We are a bit disorganised so we decide to sit just below the start line, and sheet in as the fleet comes up to us immediately before the start. Really rotten tactics, but it is easy to organise!!!
Fleet is coming up fast, gun goes, we have no speed and Ted is tending to pinch a bit, so I get him to sail a bit full and let the boat accelerate – the boat about 4 metres to leeward gets a bit miffed as we drop down on him.
After 30 seconds of settling down we are starting to match their speed, then a bit more, until it is clear that despite having the smallest mast in the fleet we are going to be 5th to the top mark.
Reaching and running, there is no need for excuses as we easily hold our place.
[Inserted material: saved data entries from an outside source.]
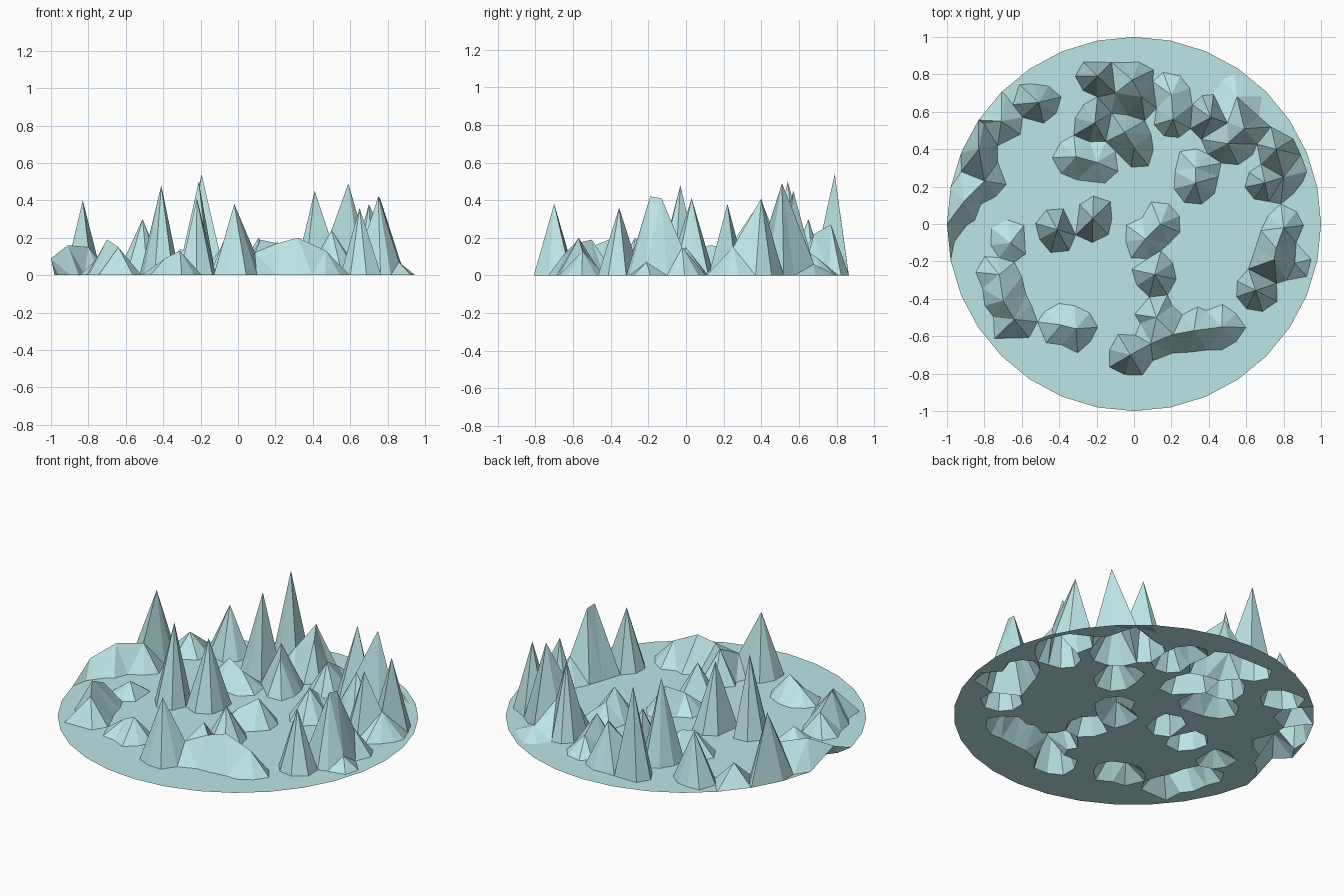
import bpy, bmesh, math, random
from mathutils import Vector
from mathutils.geometry import delaunay_2d_cdt

if "Cube" in bpy.data.objects:
    bpy.data.objects.remove(bpy.data.objects["Cube"])

random.seed(4)

# raised points of the rocky disc: x, y, height
PEAKS = [
    # left rim ridge
    (-.83, .40, .40), (-.71, .55, .12), (-.80, .23, .15), (-.91, .12, .16), (-1, 0, .09),
    # back left rock and back ridge
    (-.51, .65, .30), (-.195, .79, .54), (-.01, .77, .27), (.04, .68, .22), (-.10, .70, .13),
    (.20, .69, .10), (.21, .56, .18), (-.21, .54, .50), (-.05, .49, .25), (.0, .41, .2),
    (-.31, .36, .14), (-.20, .33, .10),
    # twin spikes, left of centre
    (-.41, -.03, .48), (-.22, .03, .41),
    # front left rocks
    (-.66, -.10, .08), (-.72, -.27, .12), (-.70, -.41, .19), (-.64, -.51, .15),
    (-.31, -.56, .13), (-.39, -.54, .09),
    # centre and front ridge
    (.06, -.08, .10), (.14, 0, .15), (.11, -.27, .20),
    (-.02, -.70, .38), (.09, -.64, .12), (.12, -.50, .19), (.21, -.59, .17),
    (.32, -.57, .20), (.47, -.55, .13),
    # right ridge
    (.65, -.355, .36), (.76, -.13, .41), (.75, -.19, .42), (.86, -.21, .07), (.80, -.02, .15),
    (.70, .22, .38), (.76, .40, .41), (.80, .25, .15), (.55, .68, .06),
    (.59, .51, .49), (.41, .57, .45), (.50, .54, .18), (.50, .43, .24),
    (.33, .22, .18), (.33, .30, .12),
]

pts = [Vector((x, y)) for x, y, z in PEAKS]
heights = [z for x, y, z in PEAKS]
n_peaks = len(pts)


def add_flat(p, gap_peak, gap):
    """Add a ground point unless it crowds a peak or another point."""
    if all((p - q).length > (gap_peak if i < n_peaks else gap) for i, q in enumerate(pts)):
        pts.append(p)
        heights.append(0.0)


def add_ring(count, radius, gap_peak, gap):
    """Add a ring of ground points around the middle of the disc."""
    for i in range(count):
        a = math.tau * i / count
        add_flat(Vector((math.cos(a), math.sin(a))) * radius, gap_peak, gap)


# rim of the disc, with a flat border just inside it
add_ring(32, 1, .05, .01)
add_ring(64, .965, .085, .03)

# foot of each rock
for i in range(n_peaks):
    turn = random.random()
    for k in range(8):
        a = math.tau * (k + turn) / 8
        p = pts[i] + Vector((math.cos(a), math.sin(a))) * random.uniform(.10, .13)
        if p.length < .96:
            add_flat(p, .09, .05)

# open ground between the rocks
for _ in range(4000):
    p = Vector((random.uniform(-1, 1), random.uniform(-1, 1)))
    if p.length < .94:
        add_flat(p, .10, .08)

# triangulate all points into one faceted sheet
verts, _, faces, origin, _, _ = delaunay_2d_cdt(pts, [], [], 0, 1e-5)
bm = bmesh.new()
bv = [bm.verts.new((v.x, v.y, heights[origin[i][0]])) for i, v in enumerate(verts)]
for f in faces:
    bm.faces.new([bv[i] for i in f])
for f in bm.faces:
    f.normal_update()
    if f.normal.z < 0:
        f.normal_flip()
mesh = bpy.data.meshes.new("rocky_disc")
bm.to_mesh(mesh)
bm.free()

mat = bpy.data.materials.new("pale teal")
mat.diffuse_color = (.51, .79, .80, 1)
mat.use_nodes = True
mat.node_tree.nodes["Principled BSDF"].inputs["Base Color"].default_value = mat.diffuse_color
mesh.materials.append(mat)
bpy.context.collection.objects.link(bpy.data.objects.new("rocky_disc", mesh))
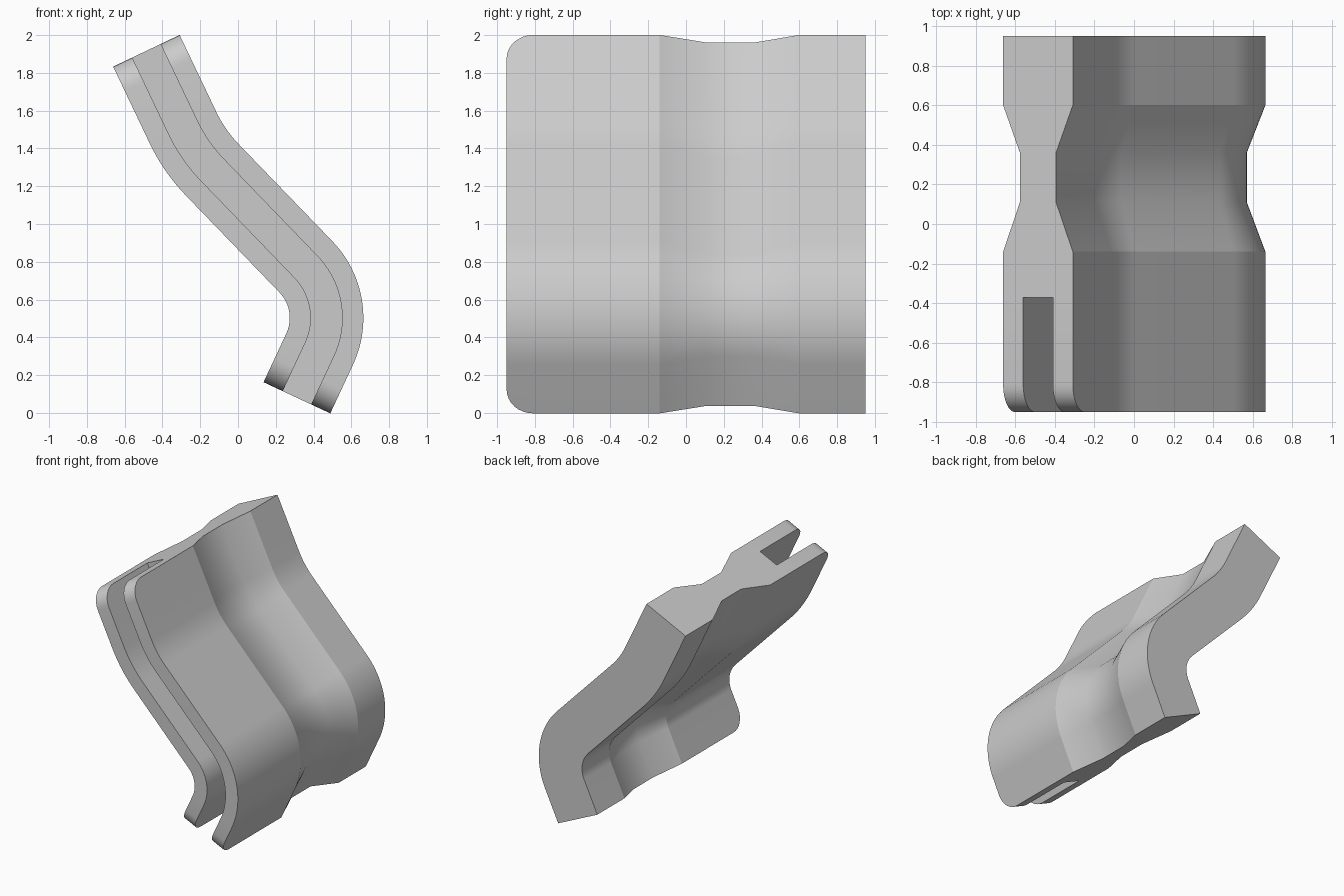
import bpy, bmesh
from math import sin, cos, tan, pi, atan2
from mathutils import Vector

cube = bpy.data.objects.get("Cube")
if cube:
    bpy.data.objects.remove(cube, do_unlink=True)

FRONT, BACK = -0.95, 0.95
HALF, WAIST = 0.195, 0.101       # half thickness of the plate and of its waist
SLOT_HALF, SLOT_END = 0.083, -0.37
CORNER = 0.14                    # rounding of the front corners
CORNER_STEPS = 8

# Centre line of the bent plate, seen from the front, running downwards
CORNERS = [Vector(p) for p in ((-0.485, 1.917), (-0.232, 1.386),
                               (0.5455, 0.5806), (0.312, 0.08))]
BENDS = [(0.85, 10), (0.39, 24)]  # radius, steps


def normal(angle):
    return Vector((-sin(angle), cos(angle)))


def heading(a, b):
    return atan2(b.y - a.y, b.x - a.x)


def bent_path():
    """Stations (point, normal) with each corner replaced by an arc."""
    path = [(CORNERS[0], normal(heading(CORNERS[0], CORNERS[1])))]
    for (radius, steps), a, b, c in zip(BENDS, CORNERS, CORNERS[1:], CORNERS[2:]):
        h1, h2 = heading(a, b), heading(b, c)
        side = 1 if h2 > h1 else -1
        start = b + (a - b).normalized() * radius * tan(abs(h2 - h1) / 2)
        centre = start + normal(h1) * radius * side
        for i in range(steps + 1):
            n = normal(h1 + (h2 - h1) * i / steps)
            path.append((centre - n * radius * side, n))
    path.append((CORNERS[-1], normal(heading(CORNERS[-2], CORNERS[-1]))))
    return path


# Columns across the depth: (y, half thickness, trim at the two ends)
columns = []
for i in range(CORNER_STEPS + 1):
    t = i / CORNER_STEPS * pi / 2
    columns.append((FRONT + CORNER * (1 - cos(t)), HALF, CORNER * (1 - sin(t))))
columns += [(SLOT_END, HALF, 0), (-0.14, HALF, 0), (0.11, WAIST, 0),
            (0.36, WAIST, 0), (0.60, HALF, 0), (BACK, HALF, 0)]
slot_column = CORNER_STEPS + 1
layers = (-1, -SLOT_HALF / HALF, SLOT_HALF / HALF, 1)

# Solid cells of the cross-section, leaving the slot open
cells = [(i, j) for i in range(len(columns) - 1) for j in range(3)
         if i >= slot_column or j != 1]

path = bent_path()
last = len(path) - 1
down_start = (path[1][0] - path[0][0]).normalized()
down_end = (path[-1][0] - path[-2][0]).normalized()

bm = bmesh.new()
verts = {}


def vert(i, j, s):
    if (i, j, s) not in verts:
        y, half, trim = columns[i]
        point, n = path[s]
        p = point + n * half * layers[j]
        if s == 0:
            p = p + down_start * trim
        elif s == last:
            p = p - down_end * trim
        verts[i, j, s] = bm.verts.new((p.x, y, p.y))
    return verts[i, j, s]


# Sweep the outer sides of the cross-section and close both ends
sides = {}
for i, j in cells:
    loop = [(i, j), (i + 1, j), (i + 1, j + 1), (i, j + 1)]
    for a, b in zip(loop, loop[1:] + loop[:1]):
        sides.setdefault(frozenset((a, b)), []).append((a, b))
    for s in (0, last):
        bm.faces.new([vert(*c, s) for c in loop])
for uses in sides.values():
    if len(uses) == 1:
        a, b = uses[0]
        for s in range(last):
            bm.faces.new([vert(*a, s), vert(*b, s), vert(*b, s + 1), vert(*a, s + 1)])
bmesh.ops.recalc_face_normals(bm, faces=bm.faces[:])

# Crisp creases where the waist begins and ends
for e in bm.edges:
    if any(all(abs(v.co.y - y) < 1e-4 for v in e.verts) for y in (-0.14, 0.60)):
        e.smooth = False

mesh = bpy.data.meshes.new("bent_clip")
bm.to_mesh(mesh)
bm.free()
clip = bpy.data.objects.new("bent_clip", mesh)
bpy.context.collection.objects.link(clip)

# Plain grey material
grey = bpy.data.materials.new("plain_grey")
grey.use_nodes = True
colour = (0.6, 0.6, 0.6, 1)
grey.diffuse_color = colour
grey.node_tree.nodes["Principled BSDF"].inputs["Base Color"].default_value = colour
mesh.materials.append(grey)

bpy.ops.object.select_all(action="DESELECT")
clip.select_set(True)
bpy.context.view_layer.objects.active = clip
bpy.ops.object.shade_smooth_by_angle(angle=pi / 6)
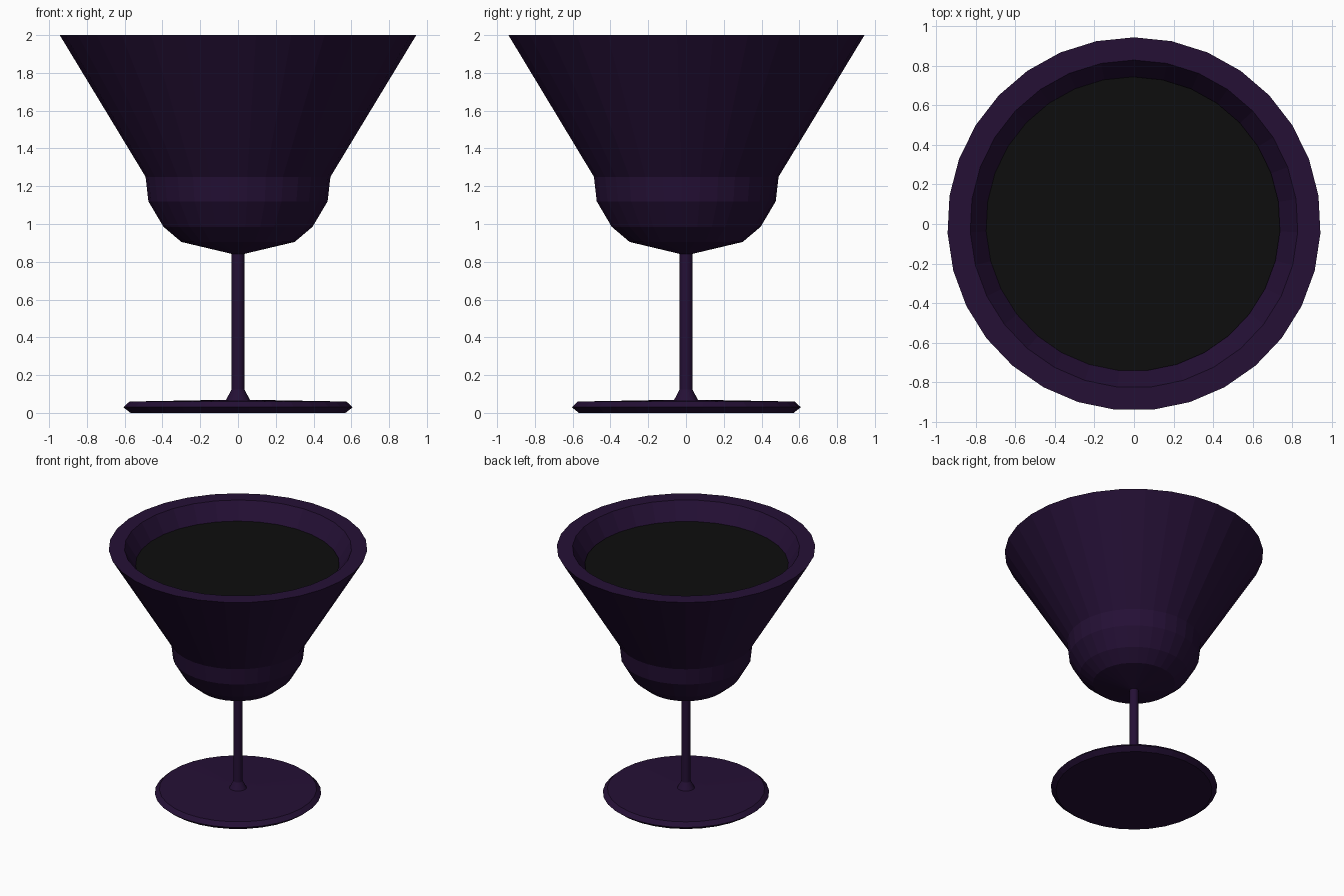
import bpy, bmesh, math

if "Cube" in bpy.data.objects:
    bpy.data.objects.remove(bpy.data.objects["Cube"])

SIDES = 31


def material(name, color):
    m = bpy.data.materials.new(name)
    m.diffuse_color = (*color, 1)
    m.use_nodes = True
    m.node_tree.nodes["Principled BSDF"].inputs["Base Color"].default_value = m.diffuse_color
    return m


def lathe(name, profile, mat, x=0.0):
    """Revolve (radius, z) points around z; radius 0 becomes a single pole."""
    bm = bmesh.new()
    rings = []
    for r, z in profile:
        n = 1 if r == 0 else SIDES
        rings.append([bm.verts.new((x + r * math.sin(2 * math.pi * i / SIDES),
                                    r * math.cos(2 * math.pi * i / SIDES), z))
                      for i in range(n)])
    for a, b in zip(rings, rings[1:]):
        for i in range(SIDES):
            j = (i + 1) % SIDES
            quad = [a[i % len(a)], a[j % len(a)], b[j % len(b)], b[i % len(b)]]
            bm.faces.new(list(dict.fromkeys(quad)))
    bmesh.ops.recalc_face_normals(bm, faces=bm.faces[:])
    mesh = bpy.data.meshes.new(name)
    bm.to_mesh(mesh)
    bm.free()
    mesh.materials.append(mat)
    ob = bpy.data.objects.new(name, mesh)
    bpy.context.collection.objects.link(ob)
    return ob


glass = material("dark_purple", (0.018, 0.005, 0.036))
liquid = material("near_black", (0.004, 0.004, 0.004))

# Round foot with a bevelled edge
lathe("foot", [(0, 0), (0.57, 0), (0.608, 0.03), (0.575, 0.06),
               (0.14, 0.068), (0, 0.07)], glass)

# Thin stem with a flared collar
lathe("stem", [(0, 0.065), (0.065, 0.065), (0.034, 0.125), (0.034, 0.85),
               (0, 0.85)], glass)

# Thick-walled bowl: outside up to the flat rim, then down the inside
lathe("bowl", [(0, 0.838), (0.034, 0.842), (0.30, 0.905), (0.395, 0.985),
               (0.475, 1.12), (0.49, 1.25), (0.945, 2.0),
               (0.83, 2.0), (0.385, 1.27), (0.37, 1.15), (0.31, 1.05),
               (0.25, 1.0), (0, 0.94)], glass)

# Surface of the drink
lathe("drink", [(0, 1.868), (0.745, 1.868)], liquid, x=-0.005)

# The drink must face upwards
drink = bpy.data.objects["drink"].data
if drink.polygons[0].normal.z < 0:
    drink.flip_normals()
We reach the bottom mark at the front of the second bunch (still 5th), but the first 4 boats had a slightly stronger wind so have pulled away from the rest of us.
Upwind again and we finally get completely clear air – quickly pulling away from the surrounding boats and making up almost all the distance to the first bunch – really fast. Ted was finding it hard not to smile! I was somewhat on the cheery side myself.
Since then we have raced the boat six times. It usually finishes within the top 5, occasionally dropping down to 8th out of 20 or 25 if we have a bad race.
It still has the smallest mast in the fleet and is tremendous fun to sail for two or three, quick to rig and derig, and it looks very nice indeed!
What I would do starting from scratch:
This is a doodle of a new version of the Orange Boat. Same rig, same keel, same aesthetics, but a simpler and much lighter build. Ply main panels and soft chines of cedar strip.
The objectives are:
- Easier to build
- Same performance parameters and principle dimensions – proven performance
- Lighter hull – the weight removed from the hull to be put into the keel for more stability – even better upwind performance
- Use of the same keel and rig design as the current boat – proven performance